Skip Ribbon Commands Skip to main content
Share This

Ectoparasites - Life Cycles

Life cycles of arthropods involve a series of structural changes known as metamorphoses, the actual sequence of which varies with different parasite groups. Complete metamorphosis begins when adults lay eggs from which larvae hatch. The larval forms grow and shed their skins (moult) several times, each time to accommodate their increases in size. Larvae either may live freely or may be dependent on their hosts for obtaining nourishment. Eventually a hard-cased structure called a pupa is formed. Which may have the capacity to survive winter. The pupa hatches into the adult parasite, the final stage of metamorphosis. Thus, there are four distinct stages in the life cycle: egg, larva, pupa, and adult. Incomplete metamorphosis involves a larva that grows and moults one or more times to become an adult-like form known as a nymph, which in turn grows and moults one or more times to become an adult. In this case there are only three distinct stages, namely eggs, larvae, and immature adults (nymphs) that grow to maturity without further change in body type.

 

 

Arachnids

Ticks

Ticks have a life cycle incorporating incomplete metamorphosis. Adult ticks feed and mate on mammals. Engorged females drop to the ground and lay eggs. The eggs hatch, producing six-legged larvae, called seed ticks. The seed tick moults twice, passing through an eight-legged nymphal stage before reaching maturity. A blood meal must be taken before each moult can occur. Ticks are classified as one-, two-, or three-host ticks, depending on how many times they drop off, moult, and seek a new animal. A one-host tick remains on the animal from the seed-tick stage to maturity. A two-host tick drops off the initial host to moult from larva to nymph. The adult seeks a second animal for the final blood meal before final moult to adult. The three-host tick drops to the ground for each moult, after which a new host is sought.

A knowledge of the life cycles of ticks is of great practical importance in planning a control program. In some areas control measures must be practiced at regular intervals for sheep to be reared profitably.

Mites

In contrast to ticks, mites complete their entire life cycle, which incorporates incomplete metamorphosis, on the host. This is generally accomplished in 3 to 5 weeks. Mites cannot live for more than several days away from animals and are transmitted by direct body contact between sheep.

  

Insects

Lice

All stages of the louse life cycle, which takes about 3 to 4 weeks, occur on the host. Lice can live for only about a week in the absence of the host. Louse eggs, cemented to animal hair, hatch as larvae, which are small, immature adults. Louse eggs are also called nits. The larvae moult three times before becoming adults.

Sheep Keds

Adult female melophagus produce pupae that undergo a cycle of complete metamorphosis. Pupae are 3 to 4 mm long and require 19 to 36 days to become adults. Maximum amounts of time are required in cold weather, although ked populations are heaviest in autumn and winter months. Completion of the life cycle requires a minimum of 32 days.

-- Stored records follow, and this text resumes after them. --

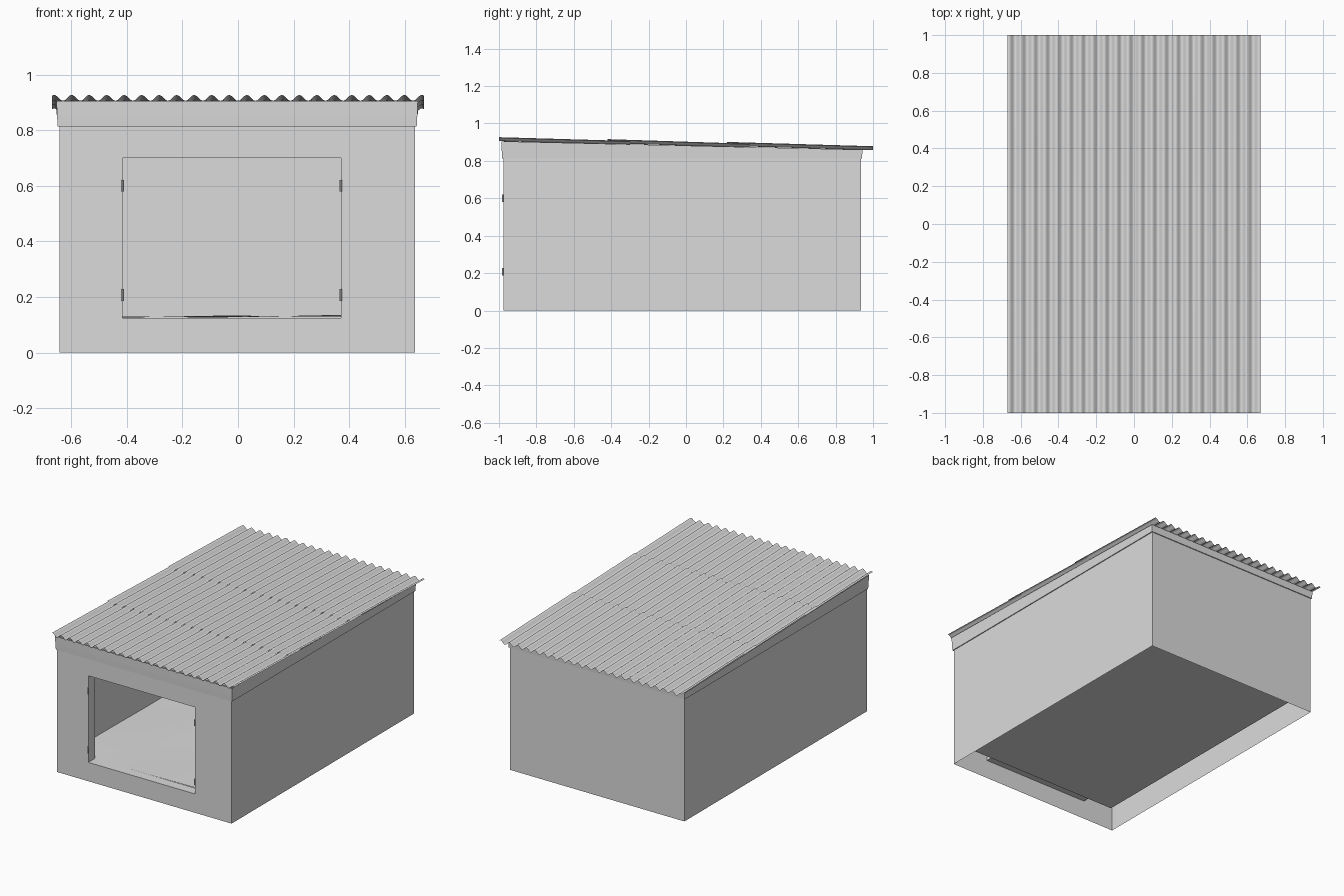
import bpy, bmesh, math

if "Cube" in bpy.data.objects:
    bpy.data.objects.remove(bpy.data.objects["Cube"])

grey = bpy.data.materials.new("light_grey")
grey.diffuse_color = (0.71, 0.71, 0.71, 1)
grey.use_nodes = True
grey.node_tree.nodes["Principled BSDF"].inputs["Base Color"].default_value = grey.diffuse_color

# Main dimensions
X0, X1, Y0, Y1 = -0.643, 0.637, -0.977, 0.935     # wall footprint
DX0, DX1, DZ0, DZ1 = -0.415, 0.37, 0.125, 0.70    # front opening
FLOOR_Z, SLOPE, AMP, PITCH = 0.11, -0.0232, 0.0105, 0.063
WALL = 0.06                                       # wall thickness


def roof_mid(y):
    return 0.892 + SLOPE * y


def wall_top(y):
    return roof_mid(y) - AMP


def make(name, faces, smooth=False):
    """Build an object from a list of polygons given as point lists."""
    bm = bmesh.new()
    for pts in faces:
        bm.faces.new([bm.verts.new(p) for p in pts])
    bmesh.ops.remove_doubles(bm, verts=bm.verts, dist=1e-5)
    me = bpy.data.meshes.new(name)
    bm.to_mesh(me)
    bm.free()
    me.materials.append(grey)
    if smooth:
        me.polygons.foreach_set("use_smooth", [True] * len(me.polygons))
    ob = bpy.data.objects.new(name, me)
    bpy.context.collection.objects.link(ob)
    return ob


def wall_shell(prefix, inset, z0, inward):
    """Four walls, the front one cut by the opening."""
    xa, xb, ya, yb = X0 + inset, X1 - inset, Y0 + inset, Y1 - inset
    ft, bt = wall_top(ya), wall_top(yb)

    def rect(x0, x1, za, zb):
        return [(x0, ya, za), (x1, ya, za), (x1, ya, zb), (x0, ya, zb)]

    parts = {
        "front_wall": [rect(xa, DX0, z0, ft), rect(DX1, xb, z0, ft),
                       rect(DX0, DX1, DZ1, ft), rect(DX0, DX1, z0, DZ0)],
        "right_wall": [[(xb, ya, z0), (xb, yb, z0), (xb, yb, bt), (xb, ya, ft)]],
        "left_wall": [[(xa, yb, z0), (xa, ya, z0), (xa, ya, ft), (xa, yb, bt)]],
        "back_wall": [[(xb, yb, z0), (xa, yb, z0), (xa, yb, bt), (xb, yb, bt)]],
    }
    for name, faces in parts.items():
        make(prefix + name, [f[::-1] for f in faces] if inward else faces)


# Outer walls down to the ground, inner walls standing on the floor
wall_shell("outer_", 0, 0, False)
wall_shell("inner_", WALL, FLOOR_Z, True)

# Raised floor slab
fx0, fx1, fy0, fy1 = X0 + WALL, X1 - WALL, Y0 + WALL, Y1 - WALL
make("floor_slab", [[(fx0, fy0, FLOOR_Z), (fx1, fy0, FLOOR_Z),
                     (fx1, fy1, FLOOR_Z), (fx0, fy1, FLOOR_Z)]])

# Slightly uneven bedding on the slab
NX, NY = 14, 20


def bedding(i, j):
    x, y = fx0 + (fx1 - fx0) * i / NX, fy0 + (fy1 - fy0) * j / NY
    return (x, y, 0.13 + 0.006 * x + 0.003 * math.sin(7 * x + 2) * math.cos(5 * y))


make("bedding", [[bedding(i, j), bedding(i + 1, j), bedding(i + 1, j + 1), bedding(i, j + 1)]
                 for i in range(NX) for j in range(NY)], smooth=True)

# Opening lining
corners = [(DX0, DZ0), (DX0, DZ1), (DX1, DZ1), (DX1, DZ0)]
lining = []
for i in range(4):
    (xa, za), (xb, zb) = corners[i], corners[(i + 1) % 4]
    lining.append([(xa, Y0, za), (xb, Y0, zb), (xb, Y0 + 0.068, zb), (xa, Y0 + 0.068, za)])
make("opening_lining", lining)


# Fascia band under the roof, flaring slightly at the top
def ring(offset, z=None):
    pts = [(X0 - offset, Y0 - offset), (X1 + offset, Y0 - offset),
           (X1 + offset, Y1 + offset), (X0 - offset, Y1 + offset)]
    return [(x, y, wall_top(y) if z is None else z) for x, y in pts]


rings = [ring(0, 0.813), ring(0.006, 0.813), ring(0.008, 0.85), ring(0.010)]
make("fascia", [[a[i], a[(i + 1) % 4], b[(i + 1) % 4], b[i]]
                for a, b in zip(rings, rings[1:]) for i in range(4)])

# Corrugated roof in three sheets, each front end lapping over the next sheet
STEPS, HALF = 212, 0.67


def profile(y, lift):
    xs = [-HALF + 2 * HALF * i / STEPS for i in range(STEPS + 1)]
    return [(x, y, roof_mid(y) + lift - AMP * math.cos(2 * math.pi * x / PITCH)) for x in xs]


for name, ya, yb, la, lb in [("roof_sheet_front", -1.0, -0.30, 0.001, -0.003),
                             ("roof_sheet_middle", -0.42, 0.34, 0.004, -0.003),
                             ("roof_sheet_back", 0.22, 1.0, 0.004, -0.001)]:
    a, b = profile(ya, la), profile(yb, lb)
    make(name, [[a[i], a[i + 1], b[i + 1], b[i]] for i in range(STEPS)], smooth=True)

# Hinge barrels on both jambs
for side, x in (("left", DX0), ("right", DX1)):
    for level, z in (("lower", 0.207), ("upper", 0.60)):
        bm = bmesh.new()
        bmesh.ops.create_cone(bm, cap_ends=True, segments=10, radius1=0.0045,
                              radius2=0.0045, depth=0.042)
        bmesh.ops.translate(bm, verts=bm.verts, vec=(x, Y0 - 0.003, z))
        me = bpy.data.meshes.new(f"hinge_{side}_{level}")
        bm.to_mesh(me)
        bm.free()
        me.materials.append(grey)
        bpy.context.collection.objects.link(bpy.data.objects.new(me.name, me))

Engorged females may live up to 8 days off sheep. The life span is 3 to 4 months.

Blowflies

Adult female blowflies deposit their eggs on sheep in areas of moist or rotting flesh. Species of Chrysomyia deposit live larvae. Larvae hatch, feed on skin or other tissues, grow, and moult twice before becoming mature larvae or maggots, some 2 to 19 days after hatching. Maggots drop off sheep and pupate in the ground for about 3 to 7 days before reaching adult stage. Thus, blowflies can complete their life cycle in as short a time as 6 days in hot, moist conditions.


Life cycle of 1 host tick

 


Life cycle of 2 host tick

Note: In any stage of the multi-host tick life cycle, the host may be the same animal, another animal in the same species, or a member of another species


Life cycle of 3 host tick

Note: In any stage of the multi-host tick life cycle, the host may be the same animal, another animal in the same species, or a member of another species

 


Life cycle of mites

 


Life cycle of blowfly

           

Back to Sheep Disease Information 

 

©2017